Work to be completed:
Do any lines in the data below contain "else"? If so, copy every one of them.

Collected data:
BEGIN

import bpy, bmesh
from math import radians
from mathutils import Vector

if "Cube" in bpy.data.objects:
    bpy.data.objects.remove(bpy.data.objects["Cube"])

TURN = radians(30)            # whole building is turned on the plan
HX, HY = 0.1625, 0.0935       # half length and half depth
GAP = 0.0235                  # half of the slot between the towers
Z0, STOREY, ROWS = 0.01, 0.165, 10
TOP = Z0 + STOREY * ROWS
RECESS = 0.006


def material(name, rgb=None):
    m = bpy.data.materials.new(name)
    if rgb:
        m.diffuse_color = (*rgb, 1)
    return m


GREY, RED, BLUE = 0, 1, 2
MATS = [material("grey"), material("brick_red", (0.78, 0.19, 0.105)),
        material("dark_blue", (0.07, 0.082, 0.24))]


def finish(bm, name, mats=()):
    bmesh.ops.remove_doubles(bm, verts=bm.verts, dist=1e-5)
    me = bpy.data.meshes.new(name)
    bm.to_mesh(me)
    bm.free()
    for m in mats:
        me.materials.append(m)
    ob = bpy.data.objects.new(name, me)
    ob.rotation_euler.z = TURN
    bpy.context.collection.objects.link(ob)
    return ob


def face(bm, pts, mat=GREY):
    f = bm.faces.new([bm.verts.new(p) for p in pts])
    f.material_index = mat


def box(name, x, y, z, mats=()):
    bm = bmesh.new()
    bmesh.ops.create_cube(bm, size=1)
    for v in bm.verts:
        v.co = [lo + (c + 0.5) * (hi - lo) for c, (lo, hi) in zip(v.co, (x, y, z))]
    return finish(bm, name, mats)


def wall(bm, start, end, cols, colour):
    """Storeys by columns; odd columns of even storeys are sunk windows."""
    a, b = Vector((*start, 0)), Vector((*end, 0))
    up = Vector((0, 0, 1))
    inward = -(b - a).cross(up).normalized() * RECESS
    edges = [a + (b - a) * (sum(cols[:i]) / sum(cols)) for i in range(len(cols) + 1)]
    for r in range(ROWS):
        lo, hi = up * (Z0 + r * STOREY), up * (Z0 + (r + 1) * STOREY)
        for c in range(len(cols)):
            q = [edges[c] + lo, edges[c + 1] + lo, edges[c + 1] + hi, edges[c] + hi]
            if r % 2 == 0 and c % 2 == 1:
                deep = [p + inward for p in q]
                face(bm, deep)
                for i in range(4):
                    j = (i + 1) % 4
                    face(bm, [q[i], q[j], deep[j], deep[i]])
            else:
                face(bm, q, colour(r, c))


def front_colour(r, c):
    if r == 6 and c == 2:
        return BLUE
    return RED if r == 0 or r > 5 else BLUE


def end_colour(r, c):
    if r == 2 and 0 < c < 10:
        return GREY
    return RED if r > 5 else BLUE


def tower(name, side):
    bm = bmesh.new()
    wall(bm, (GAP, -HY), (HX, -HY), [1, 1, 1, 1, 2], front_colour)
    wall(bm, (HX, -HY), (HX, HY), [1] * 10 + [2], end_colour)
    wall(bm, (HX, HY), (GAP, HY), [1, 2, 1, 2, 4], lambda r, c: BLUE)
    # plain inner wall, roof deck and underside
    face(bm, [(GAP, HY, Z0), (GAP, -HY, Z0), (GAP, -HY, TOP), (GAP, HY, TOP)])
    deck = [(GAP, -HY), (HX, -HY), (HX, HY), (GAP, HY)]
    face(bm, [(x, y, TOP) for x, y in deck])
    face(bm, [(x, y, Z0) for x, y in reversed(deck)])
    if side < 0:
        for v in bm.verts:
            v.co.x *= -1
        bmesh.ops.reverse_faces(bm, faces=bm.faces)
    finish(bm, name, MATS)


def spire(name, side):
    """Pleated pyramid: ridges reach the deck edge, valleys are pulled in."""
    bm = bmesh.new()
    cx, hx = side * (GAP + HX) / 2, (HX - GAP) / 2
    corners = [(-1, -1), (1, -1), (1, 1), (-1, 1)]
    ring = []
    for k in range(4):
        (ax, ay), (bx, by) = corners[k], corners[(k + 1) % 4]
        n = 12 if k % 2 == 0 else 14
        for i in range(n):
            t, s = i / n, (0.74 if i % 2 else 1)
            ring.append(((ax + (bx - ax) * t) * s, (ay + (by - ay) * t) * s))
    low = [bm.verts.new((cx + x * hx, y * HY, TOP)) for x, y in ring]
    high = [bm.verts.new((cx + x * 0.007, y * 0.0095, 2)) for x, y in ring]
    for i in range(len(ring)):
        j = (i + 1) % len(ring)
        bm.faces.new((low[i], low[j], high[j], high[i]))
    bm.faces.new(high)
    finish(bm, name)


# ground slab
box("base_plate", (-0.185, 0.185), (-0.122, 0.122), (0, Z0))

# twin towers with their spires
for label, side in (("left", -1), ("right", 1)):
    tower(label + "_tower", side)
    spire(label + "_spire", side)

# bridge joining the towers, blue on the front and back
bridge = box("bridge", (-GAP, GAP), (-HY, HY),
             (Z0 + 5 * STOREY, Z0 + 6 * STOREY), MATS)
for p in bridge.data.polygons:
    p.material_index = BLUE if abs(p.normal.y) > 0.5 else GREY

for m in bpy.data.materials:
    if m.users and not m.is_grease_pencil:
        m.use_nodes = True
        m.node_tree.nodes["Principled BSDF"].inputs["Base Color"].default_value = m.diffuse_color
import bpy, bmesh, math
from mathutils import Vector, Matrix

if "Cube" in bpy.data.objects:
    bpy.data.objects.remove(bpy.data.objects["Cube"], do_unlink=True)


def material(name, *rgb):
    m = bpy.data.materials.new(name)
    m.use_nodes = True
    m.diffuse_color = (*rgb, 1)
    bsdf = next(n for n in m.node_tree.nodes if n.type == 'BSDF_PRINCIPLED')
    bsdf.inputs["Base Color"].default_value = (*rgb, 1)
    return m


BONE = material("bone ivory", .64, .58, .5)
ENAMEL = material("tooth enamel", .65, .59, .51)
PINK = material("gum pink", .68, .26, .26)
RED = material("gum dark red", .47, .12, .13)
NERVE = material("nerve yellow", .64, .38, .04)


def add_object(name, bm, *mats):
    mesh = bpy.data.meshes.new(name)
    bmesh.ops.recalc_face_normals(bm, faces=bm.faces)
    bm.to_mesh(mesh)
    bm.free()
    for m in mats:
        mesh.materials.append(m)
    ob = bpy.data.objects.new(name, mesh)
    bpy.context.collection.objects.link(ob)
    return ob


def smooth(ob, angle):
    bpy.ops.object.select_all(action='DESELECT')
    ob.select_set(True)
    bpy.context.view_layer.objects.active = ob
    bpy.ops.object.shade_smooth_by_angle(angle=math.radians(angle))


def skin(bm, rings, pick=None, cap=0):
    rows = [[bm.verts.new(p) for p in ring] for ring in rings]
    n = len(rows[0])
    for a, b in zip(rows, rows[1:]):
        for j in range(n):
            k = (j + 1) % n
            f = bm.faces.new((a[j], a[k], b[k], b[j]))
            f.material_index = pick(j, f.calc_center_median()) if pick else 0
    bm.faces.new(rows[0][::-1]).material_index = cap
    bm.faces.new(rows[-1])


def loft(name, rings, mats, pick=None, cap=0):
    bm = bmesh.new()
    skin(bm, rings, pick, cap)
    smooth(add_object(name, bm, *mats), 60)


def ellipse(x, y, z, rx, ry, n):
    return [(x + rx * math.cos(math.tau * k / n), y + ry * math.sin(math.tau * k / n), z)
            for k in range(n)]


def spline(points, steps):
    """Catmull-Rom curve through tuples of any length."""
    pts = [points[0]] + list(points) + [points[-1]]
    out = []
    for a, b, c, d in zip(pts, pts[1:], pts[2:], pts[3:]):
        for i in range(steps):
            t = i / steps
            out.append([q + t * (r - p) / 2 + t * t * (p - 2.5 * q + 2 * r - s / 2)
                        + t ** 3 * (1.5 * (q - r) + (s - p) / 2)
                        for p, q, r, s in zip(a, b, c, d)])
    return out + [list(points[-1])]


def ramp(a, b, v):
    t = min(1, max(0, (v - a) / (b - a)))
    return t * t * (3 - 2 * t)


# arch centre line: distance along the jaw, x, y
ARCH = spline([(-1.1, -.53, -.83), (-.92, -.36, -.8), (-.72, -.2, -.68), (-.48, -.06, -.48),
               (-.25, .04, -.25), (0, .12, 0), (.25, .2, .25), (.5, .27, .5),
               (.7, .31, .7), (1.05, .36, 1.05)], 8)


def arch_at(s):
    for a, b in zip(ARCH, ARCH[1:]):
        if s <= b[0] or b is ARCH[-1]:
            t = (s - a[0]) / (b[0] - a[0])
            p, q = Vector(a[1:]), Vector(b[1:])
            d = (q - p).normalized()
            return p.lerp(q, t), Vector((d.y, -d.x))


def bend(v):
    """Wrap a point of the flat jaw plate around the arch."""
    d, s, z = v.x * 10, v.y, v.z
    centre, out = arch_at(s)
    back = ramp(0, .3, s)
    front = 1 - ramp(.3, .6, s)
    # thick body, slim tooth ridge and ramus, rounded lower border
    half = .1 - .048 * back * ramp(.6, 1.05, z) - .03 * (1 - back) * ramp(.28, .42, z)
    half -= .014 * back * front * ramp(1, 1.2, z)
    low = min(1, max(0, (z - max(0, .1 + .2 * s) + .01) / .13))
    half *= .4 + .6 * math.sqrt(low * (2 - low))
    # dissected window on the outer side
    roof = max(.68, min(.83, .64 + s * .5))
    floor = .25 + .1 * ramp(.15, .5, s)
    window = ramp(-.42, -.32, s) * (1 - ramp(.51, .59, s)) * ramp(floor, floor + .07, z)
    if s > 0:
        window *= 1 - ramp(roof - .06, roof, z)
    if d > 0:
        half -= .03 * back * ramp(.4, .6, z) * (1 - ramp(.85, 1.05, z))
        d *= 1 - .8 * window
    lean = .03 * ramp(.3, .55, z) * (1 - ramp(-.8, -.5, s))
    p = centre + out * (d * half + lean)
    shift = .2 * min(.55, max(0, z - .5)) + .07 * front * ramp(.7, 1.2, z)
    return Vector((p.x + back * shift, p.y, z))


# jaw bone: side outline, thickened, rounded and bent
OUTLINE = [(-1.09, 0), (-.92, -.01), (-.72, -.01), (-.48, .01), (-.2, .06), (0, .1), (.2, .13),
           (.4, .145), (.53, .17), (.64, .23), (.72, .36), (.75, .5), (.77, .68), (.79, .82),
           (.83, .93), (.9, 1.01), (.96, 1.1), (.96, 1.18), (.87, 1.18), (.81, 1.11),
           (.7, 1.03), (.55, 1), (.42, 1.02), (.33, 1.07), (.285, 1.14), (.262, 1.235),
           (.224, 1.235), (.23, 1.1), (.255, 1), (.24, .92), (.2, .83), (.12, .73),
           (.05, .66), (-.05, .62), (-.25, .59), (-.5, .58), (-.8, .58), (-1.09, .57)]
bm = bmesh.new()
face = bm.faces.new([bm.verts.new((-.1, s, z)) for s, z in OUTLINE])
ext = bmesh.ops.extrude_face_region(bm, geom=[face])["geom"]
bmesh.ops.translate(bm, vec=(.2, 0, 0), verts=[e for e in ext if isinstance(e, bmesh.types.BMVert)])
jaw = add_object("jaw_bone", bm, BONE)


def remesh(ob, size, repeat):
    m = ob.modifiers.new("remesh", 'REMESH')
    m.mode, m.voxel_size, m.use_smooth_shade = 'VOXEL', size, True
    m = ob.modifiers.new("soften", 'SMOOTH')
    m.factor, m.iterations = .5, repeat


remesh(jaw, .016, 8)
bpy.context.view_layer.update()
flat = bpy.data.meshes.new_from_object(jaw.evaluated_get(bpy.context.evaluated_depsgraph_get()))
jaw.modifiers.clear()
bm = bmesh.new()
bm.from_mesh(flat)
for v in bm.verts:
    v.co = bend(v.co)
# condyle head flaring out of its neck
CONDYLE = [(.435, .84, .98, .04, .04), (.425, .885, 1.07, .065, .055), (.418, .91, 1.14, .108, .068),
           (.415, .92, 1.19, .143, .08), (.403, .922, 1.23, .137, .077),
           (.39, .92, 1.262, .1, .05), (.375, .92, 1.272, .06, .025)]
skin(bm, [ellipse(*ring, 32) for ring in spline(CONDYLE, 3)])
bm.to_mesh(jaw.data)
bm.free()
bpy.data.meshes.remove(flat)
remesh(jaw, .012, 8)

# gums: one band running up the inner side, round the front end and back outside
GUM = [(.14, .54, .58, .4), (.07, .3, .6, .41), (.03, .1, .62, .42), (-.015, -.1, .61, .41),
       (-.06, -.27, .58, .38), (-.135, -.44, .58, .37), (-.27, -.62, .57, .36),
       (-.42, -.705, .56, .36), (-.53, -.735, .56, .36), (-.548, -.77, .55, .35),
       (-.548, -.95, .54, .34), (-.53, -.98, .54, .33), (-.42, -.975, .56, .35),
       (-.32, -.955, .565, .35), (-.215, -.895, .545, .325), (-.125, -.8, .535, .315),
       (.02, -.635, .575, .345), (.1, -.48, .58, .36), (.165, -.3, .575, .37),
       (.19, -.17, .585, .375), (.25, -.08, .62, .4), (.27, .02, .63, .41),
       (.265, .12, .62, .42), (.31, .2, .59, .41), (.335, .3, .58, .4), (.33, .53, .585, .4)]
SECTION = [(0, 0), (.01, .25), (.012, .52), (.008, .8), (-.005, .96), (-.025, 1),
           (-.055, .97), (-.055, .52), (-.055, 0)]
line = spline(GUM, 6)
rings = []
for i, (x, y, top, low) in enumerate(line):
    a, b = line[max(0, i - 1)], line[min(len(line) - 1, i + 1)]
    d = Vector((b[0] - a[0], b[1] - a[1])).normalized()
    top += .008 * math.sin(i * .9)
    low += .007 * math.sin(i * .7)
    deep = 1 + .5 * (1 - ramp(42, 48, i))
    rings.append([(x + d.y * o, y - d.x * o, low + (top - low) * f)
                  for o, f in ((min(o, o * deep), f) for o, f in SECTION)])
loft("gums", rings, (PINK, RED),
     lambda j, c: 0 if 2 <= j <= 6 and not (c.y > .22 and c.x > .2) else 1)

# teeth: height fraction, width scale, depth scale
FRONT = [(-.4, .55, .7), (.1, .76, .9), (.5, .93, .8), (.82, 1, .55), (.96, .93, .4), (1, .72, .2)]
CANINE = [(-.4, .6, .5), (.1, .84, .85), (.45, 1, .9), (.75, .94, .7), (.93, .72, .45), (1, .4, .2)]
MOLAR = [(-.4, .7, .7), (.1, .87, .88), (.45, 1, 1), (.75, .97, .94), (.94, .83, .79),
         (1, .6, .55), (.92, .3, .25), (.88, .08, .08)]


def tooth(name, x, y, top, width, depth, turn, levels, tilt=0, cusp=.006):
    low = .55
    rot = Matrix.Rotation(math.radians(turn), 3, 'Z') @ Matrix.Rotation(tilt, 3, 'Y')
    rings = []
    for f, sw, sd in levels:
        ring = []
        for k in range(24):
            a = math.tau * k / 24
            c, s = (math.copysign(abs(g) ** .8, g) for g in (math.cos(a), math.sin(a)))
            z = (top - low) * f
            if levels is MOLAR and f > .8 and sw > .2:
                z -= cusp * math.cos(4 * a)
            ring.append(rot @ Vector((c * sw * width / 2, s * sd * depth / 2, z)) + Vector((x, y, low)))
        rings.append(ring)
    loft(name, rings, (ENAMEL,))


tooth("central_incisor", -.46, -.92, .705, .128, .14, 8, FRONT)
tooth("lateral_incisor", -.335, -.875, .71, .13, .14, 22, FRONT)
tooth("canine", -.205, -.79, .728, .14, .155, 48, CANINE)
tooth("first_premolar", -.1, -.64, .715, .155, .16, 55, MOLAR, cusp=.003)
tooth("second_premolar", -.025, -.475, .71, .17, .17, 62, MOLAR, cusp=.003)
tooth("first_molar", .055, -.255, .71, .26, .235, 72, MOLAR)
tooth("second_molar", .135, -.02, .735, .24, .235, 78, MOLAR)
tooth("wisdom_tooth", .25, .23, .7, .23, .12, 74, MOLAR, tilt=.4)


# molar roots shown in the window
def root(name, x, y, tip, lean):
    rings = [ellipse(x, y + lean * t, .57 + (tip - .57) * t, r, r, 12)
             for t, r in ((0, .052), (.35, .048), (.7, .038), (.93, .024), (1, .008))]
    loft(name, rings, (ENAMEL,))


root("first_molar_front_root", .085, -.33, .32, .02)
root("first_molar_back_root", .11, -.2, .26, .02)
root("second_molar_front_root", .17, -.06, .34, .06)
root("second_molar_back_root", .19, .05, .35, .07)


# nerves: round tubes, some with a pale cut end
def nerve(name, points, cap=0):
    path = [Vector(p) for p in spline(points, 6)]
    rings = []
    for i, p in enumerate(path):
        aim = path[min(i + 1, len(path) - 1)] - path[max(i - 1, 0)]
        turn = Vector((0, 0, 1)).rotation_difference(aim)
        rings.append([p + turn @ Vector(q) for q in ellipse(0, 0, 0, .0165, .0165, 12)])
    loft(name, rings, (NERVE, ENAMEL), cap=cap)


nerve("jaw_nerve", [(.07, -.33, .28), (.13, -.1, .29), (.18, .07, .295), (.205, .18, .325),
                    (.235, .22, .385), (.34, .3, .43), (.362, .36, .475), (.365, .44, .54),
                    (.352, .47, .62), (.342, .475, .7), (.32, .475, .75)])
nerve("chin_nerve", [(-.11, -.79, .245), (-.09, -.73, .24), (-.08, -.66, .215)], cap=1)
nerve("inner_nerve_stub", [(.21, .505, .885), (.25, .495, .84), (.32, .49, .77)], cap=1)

END

Reply to the exercise:
            else:
    return RED if r == 0 or r > 5 else BLUE
    return RED if r > 5 else BLUE
        n = 12 if k % 2 == 0 else 14
            t, s = i / n, (0.74 if i % 2 else 1)
    p.material_index = BLUE if abs(p.normal.y) > 0.5 else GREY
            f.material_index = pick(j, f.calc_center_median()) if pick else 0
     lambda j, c: 0 if 2 <= j <= 6 and not (c.y > .22 and c.x > .2) else 1)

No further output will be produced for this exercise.